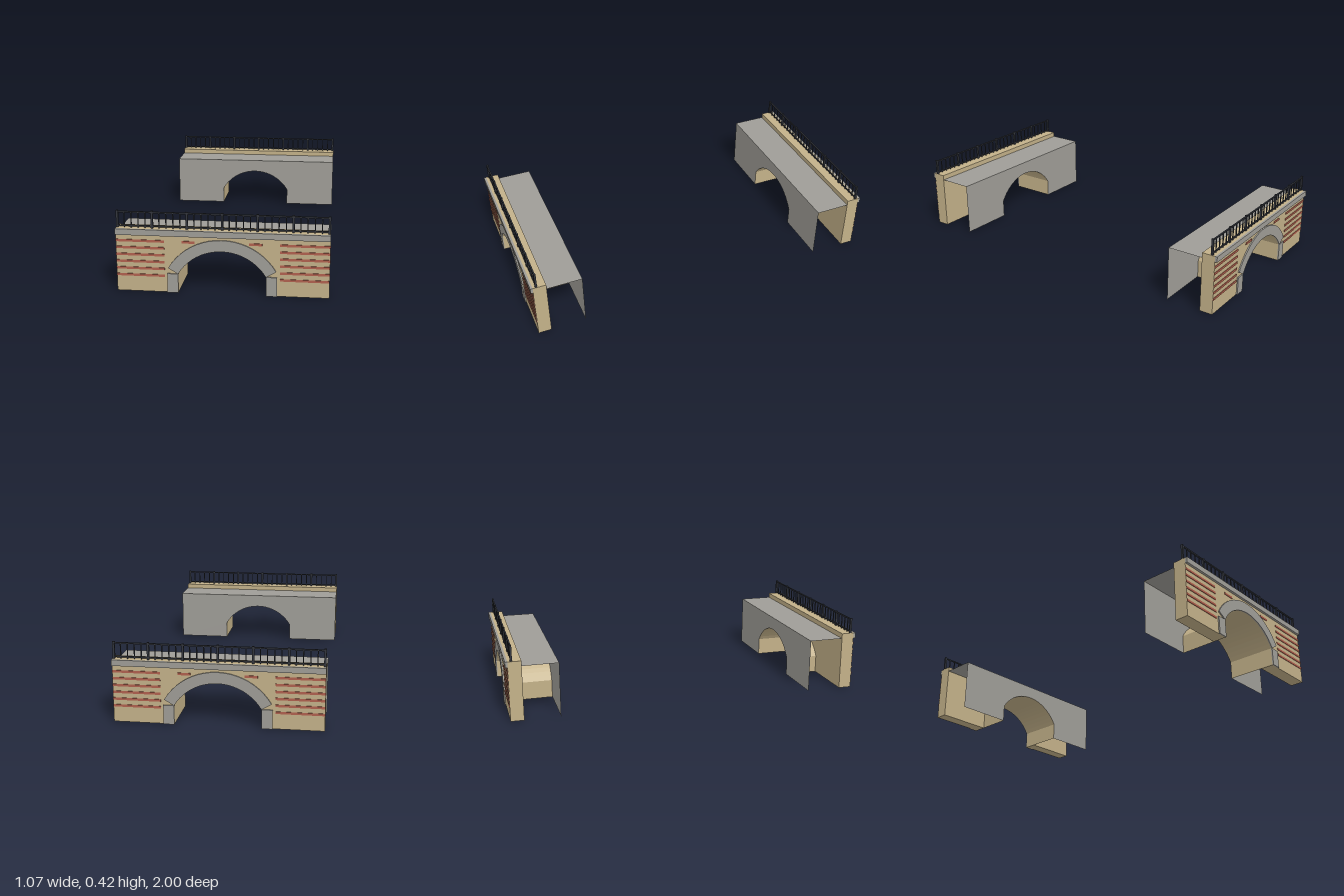
import * as THREE from 'three';

const mat = (name, color, side = THREE.FrontSide) => {
  const m = new THREE.MeshStandardMaterial({ color, side });
  m.name = name;
  return m;
};

// Main dimensions
const HALF = 0.533, TOP = 0.328, DECK = 0.3;
const BACK = 0.72, WALL_BACK = 0.915, FACE = 0.987;
const SPAN = 0.22, SPRING = 0.1, CENTRE = -0.031, R_IN = 0.256, R_OUT = 0.314;
const A0 = Math.atan2(SPRING - CENTRE, SPAN);
const SEGMENTS = 20;

// Points along an arch, from the right springing to the left one
function arc(radius) {
  return Array.from({ length: SEGMENTS + 1 }, (_, i) => {
    const a = A0 + (Math.PI - 2 * A0) * i / SEGMENTS;
    return new THREE.Vector2(radius * Math.cos(a), CENTRE + radius * Math.sin(a));
  });
}

// Opening outline: jamb, arch, jamb
const opening = () => [new THREE.Vector2(SPAN, 0), ...arc(R_IN), new THREE.Vector2(-SPAN, 0)];

// Rectangle with the arched opening cut out of its foot
const facadeShape = (top) => new THREE.Shape([
  new THREE.Vector2(HALF, 0), new THREE.Vector2(HALF, top),
  new THREE.Vector2(-HALF, top), new THREE.Vector2(-HALF, 0),
  ...opening().reverse(),
]);

// Open sheet made by sweeping a profile from z0 to z1
function sweptSheet(profile, z0, z1) {
  const pos = [];
  for (let i = 0; i < profile.length - 1; i++) {
    const a = profile[i], b = profile[i + 1];
    pos.push(a.x, a.y, z0, a.x, a.y, z1, b.x, b.y, z1);
    pos.push(a.x, a.y, z0, b.x, b.y, z1, b.x, b.y, z0);
  }
  const g = new THREE.BufferGeometry();
  g.setAttribute('position', new THREE.Float32BufferAttribute(pos, 3));
  g.computeVertexNormals();
  // Face the normals into the passage
  const n = g.attributes.normal;
  if (n.getX(0) > 0) {
    for (let i = 0; i < pos.length; i += 9) {
      for (let k = 0; k < 3; k++) [pos[i + 3 + k], pos[i + 6 + k]] = [pos[i + 6 + k], pos[i + 3 + k]];
    }
    g.setAttribute('position', new THREE.Float32BufferAttribute(pos, 3));
    g.computeVertexNormals();
  }
  return g;
}

function extrude(shape, z0, z1) {
  const g = new THREE.ExtrudeGeometry(shape, { depth: z1 - z0, bevelEnabled: false });
  return g.translate(0, 0, z0);
}

function buildSide(m) {
  const side = new THREE.Group();
  const add = (name, geometry, material, parent = side) => {
    const mesh = new THREE.Mesh(geometry, material);
    mesh.name = name;
    parent.add(mesh);
    return mesh;
  };
  // Box given by its limits
  const box = (name, x0, x1, y0, y1, z0, z1, material, parent) => {
    const mesh = add(name, new THREE.BoxGeometry(x1 - x0, y1 - y0, z1 - z0), material, parent);
    mesh.position.set((x0 + x1) / 2, (y0 + y1) / 2, (z0 + z1) / 2);
  };
  const subgroup = (name) => {
    const g = new THREE.Group();
    g.name = name;
    side.add(g);
    return g;
  };

  // Masonry wall, passage lining, deck and inner end panel
  add('wall', extrude(facadeShape(TOP), WALL_BACK, FACE), m.sand);
  add('archLining', sweptSheet(opening(), BACK, WALL_BACK), m.sandSheet);
  add('innerPanel', new THREE.ShapeGeometry(facadeShape(DECK)), m.stoneSheet).position.z = BACK;
  const deck = add('deck', new THREE.PlaneGeometry(2 * HALF, WALL_BACK - BACK).rotateX(-Math.PI / 2), m.stoneSheet);
  deck.position.set(0, DECK, (BACK + WALL_BACK) / 2);

  // Stone trim: coping band, arch ring and jambs
  box('copingBand', -HALF, HALF, 0.297, TOP, FACE, 1, m.stone);
  add('archRing', extrude(new THREE.Shape([...arc(R_OUT), ...arc(R_IN).reverse()]), FACE, 0.994), m.stone);
  for (const s of [-1, 1]) {
    const x = s * (SPAN + 0.0275);
    box('archJamb', x - 0.0275, x + 0.0275, 0, SPRING, FACE, 0.994, m.stone);
  }

  // Brick courses, long at the ends and short beside the crown
  const bricks = subgroup('brickCourses');
  for (const s of [-1, 1]) {
    const course = (a, b, y) => box('brickCourse', Math.min(s * a, s * b), Math.max(s * a, s * b),
      y - 0.006, y + 0.006, FACE, 0.99, m.brick, bricks);
    for (let i = 0; i < 6; i++) course(0.288, HALF, 0.086 + i * 0.036);
    course(0.135, 0.2, 0.266);
  }

  // Railing: posts, balusters and two rails
  const railing = subgroup('railing');
  const z = 0.968;
  const upright = (name, x, w, top) =>
    box(name, x - w / 2, x + w / 2, TOP, top, z - w / 2, z + w / 2, m.iron, railing);
  for (let i = 0; i <= 30; i++) {
    const x = -0.526 + 1.052 * i / 30;
    if (i % 5 === 0) upright('railingPost', x, 0.011, 0.416);
    else upright('baluster', x, 0.005, 0.408);
  }
  box('topRail', -0.526, 0.526, 0.405, 0.412, z - 0.004, z + 0.004, m.iron, railing);
  box('bottomRail', -0.526, 0.526, 0.334, 0.341, z - 0.003, z + 0.003, m.iron, railing);
  return side;
}

export function createModel() {
  const m = {
    sand: mat('sandstone', 0xc3b189),
    sandSheet: mat('sandstone', 0xc3b189, THREE.DoubleSide),
    stone: mat('greyStone', 0x9f9d97),
    stoneSheet: mat('greyStone', 0x9f9d97, THREE.DoubleSide),
    brick: mat('redBrick', 0xb0604e),
    iron: mat('darkIron', 0x33363d),
  };
  // One material per colour, visible from both sides
  m.sand = m.sandSheet;
  m.stone = m.stoneSheet;

  const model = new THREE.Group();
  model.name = 'archBridgeEnds';
  const front = buildSide(m);
  front.name = 'frontSide';
  const back = buildSide(m);
  back.name = 'backSide';
  back.rotation.y = Math.PI;
  model.add(front, back);
  return model;
}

-- Your task --
Restate the data word for word without pictures.

-- Output below --
import * as THREE from 'three';

const mat = (name, color, side = THREE.FrontSide) => {
  const m = new THREE.MeshStandardMaterial({ color, side });
  m.name = name;
  return m;
};

// Main dimensions
const HALF = 0.533, TOP = 0.328, DECK = 0.3;
const BACK = 0.72, WALL_BACK = 0.915, FACE = 0.987;
const SPAN = 0.22, SPRING = 0.1, CENTRE = -0.031, R_IN = 0.256, R_OUT = 0.314;
const A0 = Math.atan2(SPRING - CENTRE, SPAN);
const SEGMENTS = 20;

// Points along an arch, from the right springing to the left one
function arc(radius) {
  return Array.from({ length: SEGMENTS + 1 }, (_, i) => {
    const a = A0 + (Math.PI - 2 * A0) * i / SEGMENTS;
    return new THREE.Vector2(radius * Math.cos(a), CENTRE + radius * Math.sin(a));
  });
}

// Opening outline: jamb, arch, jamb
const opening = () => [new THREE.Vector2(SPAN, 0), ...arc(R_IN), new THREE.Vector2(-SPAN, 0)];

// Rectangle with the arched opening cut out of its foot
const facadeShape = (top) => new THREE.Shape([
  new THREE.Vector2(HALF, 0), new THREE.Vector2(HALF, top),
  new THREE.Vector2(-HALF, top), new THREE.Vector2(-HALF, 0),
  ...opening().reverse(),
]);

// Open sheet made by sweeping a profile from z0 to z1
function sweptSheet(profile, z0, z1) {
  const pos = [];
  for (let i = 0; i < profile.length - 1; i++) {
    const a = profile[i], b = profile[i + 1];
    pos.push(a.x, a.y, z0, a.x, a.y, z1, b.x, b.y, z1);
    pos.push(a.x, a.y, z0, b.x, b.y, z1, b.x, b.y, z0);
  }
  const g = new THREE.BufferGeometry();
  g.setAttribute('position', new THREE.Float32BufferAttribute(pos, 3));
  g.computeVertexNormals();
  // Face the normals into the passage
  const n = g.attributes.normal;
  if (n.getX(0) > 0) {
    for (let i = 0; i < pos.length; i += 9) {
      for (let k = 0; k < 3; k++) [pos[i + 3 + k], pos[i + 6 + k]] = [pos[i + 6 + k], pos[i + 3 + k]];
    }
    g.setAttribute('position', new THREE.Float32BufferAttribute(pos, 3));
    g.computeVertexNormals();
  }
  return g;
}

function extrude(shape, z0, z1) {
  const g = new THREE.ExtrudeGeometry(shape, { depth: z1 - z0, bevelEnabled: false });
  return g.translate(0, 0, z0);
}

function buildSide(m) {
  const side = new THREE.Group();
  const add = (name, geometry, material, parent = side) => {
    const mesh = new THREE.Mesh(geometry, material);
    mesh.name = name;
    parent.add(mesh);
    return mesh;
  };
  // Box given by its limits
  const box = (name, x0, x1, y0, y1, z0, z1, material, parent) => {
    const mesh = add(name, new THREE.BoxGeometry(x1 - x0, y1 - y0, z1 - z0), material, parent);
    mesh.position.set((x0 + x1) / 2, (y0 + y1) / 2, (z0 + z1) / 2);
  };
  const subgroup = (name) => {
    const g = new THREE.Group();
    g.name = name;
    side.add(g);
    return g;
  };

  // Masonry wall, passage lining, deck and inner end panel
  add('wall', extrude(facadeShape(TOP), WALL_BACK, FACE), m.sand);
  add('archLining', sweptSheet(opening(), BACK, WALL_BACK), m.sandSheet);
  add('innerPanel', new THREE.ShapeGeometry(facadeShape(DECK)), m.stoneSheet).position.z = BACK;
  const deck = add('deck', new THREE.PlaneGeometry(2 * HALF, WALL_BACK - BACK).rotateX(-Math.PI / 2), m.stoneSheet);
  deck.position.set(0, DECK, (BACK + WALL_BACK) / 2);

  // Stone trim: coping band, arch ring and jambs
  box('copingBand', -HALF, HALF, 0.297, TOP, FACE, 1, m.stone);
  add('archRing', extrude(new THREE.Shape([...arc(R_OUT), ...arc(R_IN).reverse()]), FACE, 0.994), m.stone);
  for (const s of [-1, 1]) {
    const x = s * (SPAN + 0.0275);
    box('archJamb', x - 0.0275, x + 0.0275, 0, SPRING, FACE, 0.994, m.stone);
  }

  // Brick courses, long at the ends and short beside the crown
  const bricks = subgroup('brickCourses');
  for (const s of [-1, 1]) {
    const course = (a, b, y) => box('brickCourse', Math.min(s * a, s * b), Math.max(s * a, s * b),
      y - 0.006, y + 0.006, FACE, 0.99, m.brick, bricks);
    for (let i = 0; i < 6; i++) course(0.288, HALF, 0.086 + i * 0.036);
    course(0.135, 0.2, 0.266);
  }

  // Railing: posts, balusters and two rails
  const railing = subgroup('railing');
  const z = 0.968;
  const upright = (name, x, w, top) =>
    box(name, x - w / 2, x + w / 2, TOP, top, z - w / 2, z + w / 2, m.iron, railing);
  for (let i = 0; i <= 30; i++) {
    const x = -0.526 + 1.052 * i / 30;
    if (i % 5 === 0) upright('railingPost', x, 0.011, 0.416);
    else upright('baluster', x, 0.005, 0.408);
  }
  box('topRail', -0.526, 0.526, 0.405, 0.412, z - 0.004, z + 0.004, m.iron, railing);
  box('bottomRail', -0.526, 0.526, 0.334, 0.341, z - 0.003, z + 0.003, m.iron, railing);
  return side;
}

export function createModel() {
  const m = {
    sand: mat('sandstone', 0xc3b189),
    sandSheet: mat('sandstone', 0xc3b189, THREE.DoubleSide),
    stone: mat('greyStone', 0x9f9d97),
    stoneSheet: mat('greyStone', 0x9f9d97, THREE.DoubleSide),
    brick: mat('redBrick', 0xb0604e),
    iron: mat('darkIron', 0x33363d),
  };
  // One material per colour, visible from both sides
  m.sand = m.sandSheet;
  m.stone = m.stoneSheet;

  const model = new THREE.Group();
  model.name = 'archBridgeEnds';
  const front = buildSide(m);
  front.name = 'frontSide';
  const back = buildSide(m);
  back.name = 'backSide';
  back.rotation.y = Math.PI;
  model.add(front, back);
  return model;
}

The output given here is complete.